According to one study, the employment rate before sustaining a moderate or severe TBI was 80%, but the rate was just 15% three months after injury, and the rate had only increased to 55% three years following injury.
It’s easy to see why preventing severe head injuries from motorcycle accidents is crucial—and why 47 US states have partial or universal helmet laws.
CT scans are an essential diagnostic tool for accurately assessing motorcycle accident head injuries.
Helmets significantly reduce severe injuries and deaths. About 60% of riders who die wear them, but a Government Accountability Office (GAO) review of 46 safety studies reports the total deaths and serious injuries would be much higher without headgear.
National Highway Traffic Safety Administration (NHTSA) stats offer similar conclusions:
Motorcycle helmets vary in design but protect the rider with three elements:
The combination of a shell and liner distributing the energy of an impact and slowing head acceleration can lessen both impact- and impulse-loading injuries. And this protective headgear is particularly good at stopping penetrations.
However, motorcycle helmets have their limits, particularly when it comes to preventing TBIs. In addition, ultimately, the severity of any injury depends on the speed of impact. Dr. John Lloyd, a leading motorcycle accident expert, offered these conclusions in a study testing 10 popular motorcycle helmets:
The purpose of a motorcycle helmet is to reduce blunt force trauma to the head, thereby decreasing the risk of lacerations, contusions and skull fractures. [...] [H]elmets can and do prevent fatalities associated with penetrating head trauma. […] However, as with most helmets, motorcycle helmets perform inadequately in terms of mitigating the forces responsible for causing traumatic brain injury.
A review published in Injury Epidemiology echoes his conclusions. Researchers analyzed and compared data from five US states that universally mandate helmets against six states with partial laws, where headgear is optional if riders meet specific criteria.
The results show how higher helmet usage in universal law states (88% vs. 42%) mitigated all injury types but had a less dramatic but still positive effect on reducing TBIs (the bottom left quadrant below):
Source: Olsen, C.S., Thomas, A.M., Singleton, M. et al. Motorcycle helmet effectiveness in reducing head, face and brain injuries by state and helmet law. Inj. Epidemiol. 3, 8 (2016). (CC BY 4.0 DEED)

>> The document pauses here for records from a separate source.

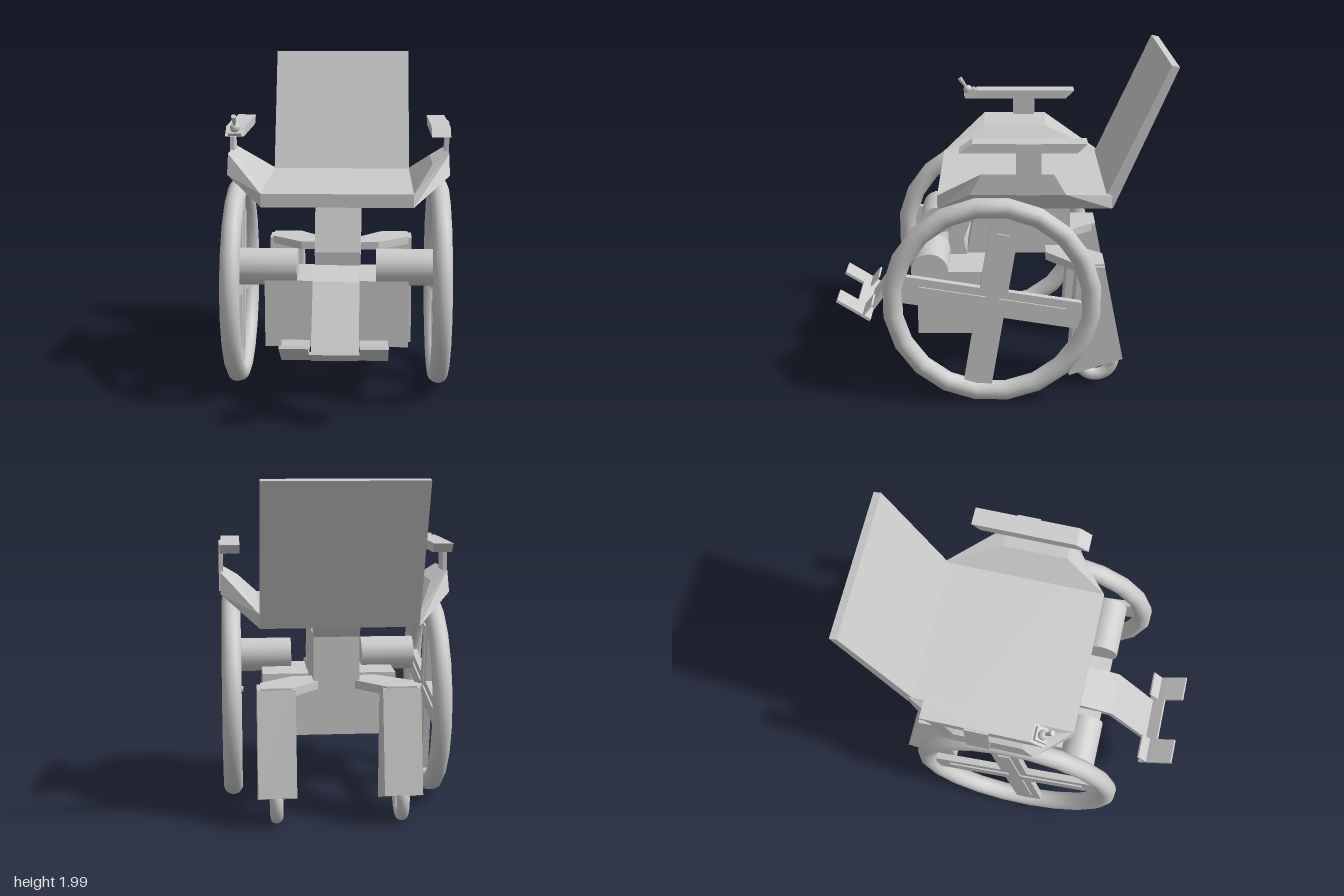
import * as THREE from 'three';

const material = new THREE.MeshStandardMaterial({ color: 0xcccccc, side: THREE.DoubleSide });

function add(parent, name, geometry, x = 0, y = 0, z = 0) {
  const mesh = new THREE.Mesh(geometry, material);
  mesh.name = name;
  mesh.position.set(x, y, z);
  parent.add(mesh);
  return mesh;
}

function extrude(points, depth) {
  const shape = new THREE.Shape(points.map(([a, b]) => new THREE.Vector2(a, b)));
  return new THREE.ExtrudeGeometry(shape, { depth, bevelEnabled: false });
}

// Side profile given as [z, y], extruded from x0 to x1
function prism(points, x0, x1) {
  return extrude(points, x1 - x0).rotateY(-Math.PI / 2).translate(x1, 0, 0);
}

// Strip of constant thickness between two [z, y] points, lying to one side of the line
function strip([z0, y0], [z1, y1], t, x0, x1) {
  const l = Math.hypot(z1 - z0, y1 - y0);
  const dz = (-(y1 - y0) / l) * t, dy = ((z1 - z0) / l) * t;
  return prism([[z0, y0], [z1, y1], [z1 + dz, y1 + dy], [z0 + dz, y0 + dy]], x0, x1);
}

// Plus-shaped outline with arms of length l and half width w
function cross(l, w, depth) {
  return extrude([[w, w], [l, w], [l, -w], [w, -w], [w, -l], [-w, -l],
    [-w, -w], [-l, -w], [-l, w], [-w, w], [-w, l], [w, l]], depth);
}

// Seat pan: closed cross-sections from front to back, the sides folding up in the middle
function seatGeometry() {
  const end = (z) => [[0.45, 1.24, z], [0.45, 1.24, z], [0.45, 1.24, z],
    [0.45, 1.16, z], [0.45, 1.16, z], [0.45, 1.16, z]];
  const middle = (zTop, zBottom) => [[0.45, 1.24, zTop], [0.57, 1.38, zTop], [0.67, 1.44, zTop],
    [0.67, 1.32, zBottom], [0.57, 1.32, zBottom], [0.45, 1.16, zBottom]];
  const sections = [end(0.36), middle(0.1, 0.165), middle(-0.3, -0.37), end(-0.65)]
    .map((half) => [...half, ...half.map(([x, y, z]) => [-x, y, z]).reverse()]);
  const n = sections[0].length, index = [];
  for (let s = 0; s < sections.length - 1; s++) {
    for (let i = 0; i < n; i++) {
      const a = s * n + i, b = s * n + (i + 1) % n;
      index.push(a, a + n, b, b, a + n, b + n);
    }
  }
  // Front and back edges
  const last = (sections.length - 1) * n;
  index.push(0, 5, 6, 0, 6, 11, last, last + 6, last + 5, last, last + 11, last + 6);
  const indexed = new THREE.BufferGeometry();
  indexed.setAttribute('position', new THREE.Float32BufferAttribute(sections.flat(2), 3));
  indexed.setIndex(index);
  const geometry = indexed.toNonIndexed();
  geometry.computeVertexNormals();
  return geometry;
}

export function createModel() {
  const model = new THREE.Group();
  model.name = 'poweredWheelchair';

  // Seat and reclined back
  add(model, 'seat', seatGeometry());
  add(model, 'backrest', prism([[-0.61, 1.22], [-0.655, 1.16], [-1, 1.99], [-0.955, 2]], -0.45, 0.45));

  // Central body, rear seat bracket and battery box
  add(model, 'body', prism([[0.2, 0.76], [0.14, 1.08], [-0.43, 1.08], [-0.43, 0.76]], -0.135, 0.135));
  add(model, 'seatBracket', prism([[-0.33, 1.07], [-0.43, 1.07], [-0.53, 1.2], [-0.43, 1.2]], -0.135, 0.135));
  add(model, 'batteryBox', new THREE.BoxGeometry(0.84, 0.4, 0.41), 0, 0.55, 0.285);

  // Folded leg support: down from the seat, forward, then down to the feet
  add(model, 'legSupport', prism([[0.2, 1.2], [0.315, 0.88], [0.31, 0.8], [0.555, 0.76], [0.82, 0.385],
    [0.795, 0.365], [0.54, 0.72], [0.2, 0.75], [0.22, 0.85], [0.09, 1.2]], -0.135, 0.135));

  // Footrest with a toe plate and heel stop on either side
  const footrest = new THREE.Group();
  footrest.name = 'footrest';
  model.add(footrest);
  add(footrest, 'footPlate', strip([0.8, 0.37], [0.89, 0.43], 0.018, -0.3, 0.3));
  for (const x of [-0.3, 0.14]) {
    add(footrest, 'toePlate', strip([0.89, 0.43], [1, 0.5], 0.018, x, x + 0.16));
    add(footrest, 'heelStop', strip([0.85, 0.405], [0.785, 0.485], 0.012, x, x + 0.16));
  }

  for (const side of [-1, 1]) {
    const word = side < 0 ? 'right' : 'left';
    const group = new THREE.Group();
    group.name = word + 'Side';
    model.add(group);
    // Prism placed on this side, from inner to outer x
    const sidePrism = (name, points, inner, outer) =>
      add(group, name, prism(points, Math.min(side * inner, side * outer), Math.max(side * inner, side * outer)));

    // Large wheel, its cross spokes tilted slightly
    const wheel = new THREE.Group();
    wheel.name = 'driveWheel';
    wheel.position.set(side * 0.612, 0.645, 0.045);
    wheel.rotation.x = -0.16;
    group.add(wheel);
    add(wheel, 'tyre', new THREE.TorusGeometry(0.582, 0.058, 14, 20).rotateY(Math.PI / 2));
    add(wheel, 'spokes', cross(0.56, 0.083, 0.04).translate(0, 0, -0.02).rotateY(Math.PI / 2));
    add(wheel, 'spokeRibs', cross(0.43, 0.035, 0.06).translate(0, 0, -0.03).rotateY(Math.PI / 2));
    add(wheel, 'axleBolt', new THREE.CylinderGeometry(0.018, 0.018, 0.06, 12).rotateZ(Math.PI / 2), -side * 0.04, 0.02, 0);

    // Motor
    add(group, 'motor', new THREE.CylinderGeometry(0.108, 0.108, 0.34, 24).rotateZ(Math.PI / 2),
      side * 0.4, 0.815, 0.405);

    // Rear caster with its arm and housing
    add(group, 'casterArm', extrude([[0.1, 0.28], [0.25, 0.28], [0.45, 0.46], [0.45, 0.62], [0.27, 0.62], [0.1, 0.42]]
      .map(([x, z]) => [side * x, z]), 0.05).rotateX(-Math.PI / 2), 0, 0.76, 0);
    sidePrism('casterHousing', [[-0.46, 0.8], [-0.62, 0.8], [-0.745, 0.2], [-0.42, 0.09]], 0.25, 0.47);
    add(group, 'casterWheel', new THREE.TorusGeometry(0.108, 0.037, 12, 28).rotateY(Math.PI / 2),
      side * 0.363, 0.152, -0.59);

    // Armrest on a flat post
    sidePrism('armrest', [[0.15, 1.615], [0.225, 1.56], [-0.43, 1.56], [-0.485, 1.615]], 0.557, 0.67);
    sidePrism('armrestPost', [[-0.09, 1.32], [-0.09, 1.61], [-0.23, 1.61], [-0.23, 1.32]], 0.655, 0.68);
  }

  // Joystick on the right armrest
  const joystick = new THREE.Group();
  joystick.name = 'joystick';
  joystick.position.set(-0.612, 1.593, 0.195);
  joystick.rotation.x = 0.62;
  model.add(joystick);
  add(joystick, 'joystickPanel', new THREE.BoxGeometry(0.08, 0.02, 0.08));
  add(joystick, 'joystickBall', new THREE.SphereGeometry(0.03, 16, 12), 0, 0.02, 0);
  add(joystick, 'joystickStick', new THREE.CylinderGeometry(0.016, 0.008, 0.075, 12), 0, 0.075, 0);

  return model;
}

Nevertheless, despite these limitations, helmets save many lives and significantly prevent or lessen motorcycle head injuries.
As the researchers in the above review concluded: “Medical outcomes […] were more severe among injured motorcyclists in partial law states. Motorcyclists in partial law states were more likely to sustain head, facial, and traumatic brain injuries compared to those in universal law states.”
Further, an “enormous amount of research has shown and quantified the effectiveness of motorcycle helmets in reducing morbidity and mortality.”
Depending on the laws in your state, the decision to wear a helmet—and what type—can be a personal one. Some individuals state comfort, visibility, and a feeling of freedom as reasons for not using protective headgear. Others wouldn’t even consider riding without helmets.
Regardless, the joy of riding a motorcycle comes with elevated risks compared to other vehicles, and helmets are incredibly valuable for lowering the odds of severe injury or death. Wearing a helmet is absolutely recommended. However, safely operating a motorcycle—remaining aware and vigilant and especially watching one’s speed in risky situations—is arguably more vital.